* _Aim of the exercise_: Nothing but the line containing "socket.modifiers.clear()" and the lines that follow it to the end of the material below should appear in the answer, each copied exactly.

Extracted material: Begin

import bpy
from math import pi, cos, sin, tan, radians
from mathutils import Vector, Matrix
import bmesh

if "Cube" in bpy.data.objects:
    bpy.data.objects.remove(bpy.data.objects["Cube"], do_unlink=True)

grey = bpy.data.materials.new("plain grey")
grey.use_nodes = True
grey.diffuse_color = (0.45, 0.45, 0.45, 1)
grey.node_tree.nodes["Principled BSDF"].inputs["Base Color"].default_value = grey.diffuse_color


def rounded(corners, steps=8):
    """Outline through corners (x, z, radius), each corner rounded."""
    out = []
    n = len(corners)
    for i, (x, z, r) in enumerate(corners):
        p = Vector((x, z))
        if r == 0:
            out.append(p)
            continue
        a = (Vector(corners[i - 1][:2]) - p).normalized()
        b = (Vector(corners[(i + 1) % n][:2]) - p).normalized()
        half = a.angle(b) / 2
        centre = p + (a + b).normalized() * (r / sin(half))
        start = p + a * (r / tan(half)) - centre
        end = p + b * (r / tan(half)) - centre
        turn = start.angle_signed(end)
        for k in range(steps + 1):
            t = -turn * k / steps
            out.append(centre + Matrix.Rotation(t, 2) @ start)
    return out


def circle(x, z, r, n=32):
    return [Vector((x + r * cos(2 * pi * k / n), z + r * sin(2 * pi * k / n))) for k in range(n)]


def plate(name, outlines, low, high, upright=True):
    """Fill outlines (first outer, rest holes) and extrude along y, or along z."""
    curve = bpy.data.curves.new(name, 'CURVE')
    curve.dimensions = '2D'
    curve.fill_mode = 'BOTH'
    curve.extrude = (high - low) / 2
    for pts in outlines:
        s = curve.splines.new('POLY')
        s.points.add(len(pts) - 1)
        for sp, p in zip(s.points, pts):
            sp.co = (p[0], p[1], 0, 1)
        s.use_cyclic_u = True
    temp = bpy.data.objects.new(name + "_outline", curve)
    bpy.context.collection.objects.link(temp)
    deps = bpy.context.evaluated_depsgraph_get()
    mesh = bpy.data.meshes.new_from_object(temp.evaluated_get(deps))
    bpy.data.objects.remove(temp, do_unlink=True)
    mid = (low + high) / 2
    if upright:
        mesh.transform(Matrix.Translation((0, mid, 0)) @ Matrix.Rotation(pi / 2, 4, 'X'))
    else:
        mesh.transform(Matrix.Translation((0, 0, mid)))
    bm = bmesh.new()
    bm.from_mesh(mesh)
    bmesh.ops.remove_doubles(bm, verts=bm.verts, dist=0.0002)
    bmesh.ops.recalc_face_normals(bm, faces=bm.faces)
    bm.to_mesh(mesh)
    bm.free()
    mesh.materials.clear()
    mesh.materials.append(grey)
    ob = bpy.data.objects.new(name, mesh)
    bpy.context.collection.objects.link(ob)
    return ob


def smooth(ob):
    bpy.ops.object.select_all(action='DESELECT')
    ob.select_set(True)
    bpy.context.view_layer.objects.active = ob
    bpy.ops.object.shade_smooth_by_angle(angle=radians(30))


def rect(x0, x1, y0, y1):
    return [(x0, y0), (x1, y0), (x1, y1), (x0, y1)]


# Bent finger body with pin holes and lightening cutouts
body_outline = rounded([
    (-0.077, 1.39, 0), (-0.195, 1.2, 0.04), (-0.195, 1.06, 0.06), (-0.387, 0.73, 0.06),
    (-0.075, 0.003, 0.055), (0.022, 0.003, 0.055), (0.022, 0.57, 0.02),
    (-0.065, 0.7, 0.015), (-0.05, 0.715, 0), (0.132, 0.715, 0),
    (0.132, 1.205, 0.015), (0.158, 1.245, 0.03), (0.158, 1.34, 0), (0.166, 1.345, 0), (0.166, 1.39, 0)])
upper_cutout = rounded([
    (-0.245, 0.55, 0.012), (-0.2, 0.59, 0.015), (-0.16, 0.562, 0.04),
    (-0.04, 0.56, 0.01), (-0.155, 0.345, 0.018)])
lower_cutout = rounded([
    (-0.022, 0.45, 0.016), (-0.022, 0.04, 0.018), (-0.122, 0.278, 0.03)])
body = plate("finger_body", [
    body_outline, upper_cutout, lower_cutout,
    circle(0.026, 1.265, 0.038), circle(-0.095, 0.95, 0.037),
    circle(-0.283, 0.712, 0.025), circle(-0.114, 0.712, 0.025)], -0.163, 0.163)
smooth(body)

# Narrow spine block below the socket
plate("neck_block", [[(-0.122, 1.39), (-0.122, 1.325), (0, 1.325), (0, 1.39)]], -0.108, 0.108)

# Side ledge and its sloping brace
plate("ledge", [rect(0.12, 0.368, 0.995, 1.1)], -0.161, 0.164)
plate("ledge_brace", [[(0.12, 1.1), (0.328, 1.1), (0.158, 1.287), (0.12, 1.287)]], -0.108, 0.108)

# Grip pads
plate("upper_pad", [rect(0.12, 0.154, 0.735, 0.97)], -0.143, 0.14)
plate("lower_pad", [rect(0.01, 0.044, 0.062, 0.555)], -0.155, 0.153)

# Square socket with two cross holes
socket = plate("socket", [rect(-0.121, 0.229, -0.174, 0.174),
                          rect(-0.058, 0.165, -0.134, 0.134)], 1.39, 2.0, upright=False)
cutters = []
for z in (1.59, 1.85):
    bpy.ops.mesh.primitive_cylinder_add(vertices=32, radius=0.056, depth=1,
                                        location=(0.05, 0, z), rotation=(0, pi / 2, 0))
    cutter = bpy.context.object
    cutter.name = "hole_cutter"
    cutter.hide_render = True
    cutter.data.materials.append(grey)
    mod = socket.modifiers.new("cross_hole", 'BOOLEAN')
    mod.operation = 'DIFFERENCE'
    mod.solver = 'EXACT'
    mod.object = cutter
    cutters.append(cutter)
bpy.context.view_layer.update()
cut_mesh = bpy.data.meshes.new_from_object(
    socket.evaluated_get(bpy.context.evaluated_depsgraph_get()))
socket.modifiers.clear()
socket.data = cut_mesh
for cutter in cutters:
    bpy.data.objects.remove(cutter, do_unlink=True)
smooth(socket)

Extracted material: End

* _Answer box_:
socket.modifiers.clear()
socket.data = cut_mesh
for cutter in cutters:
    bpy.data.objects.remove(cutter, do_unlink=True)
smooth(socket)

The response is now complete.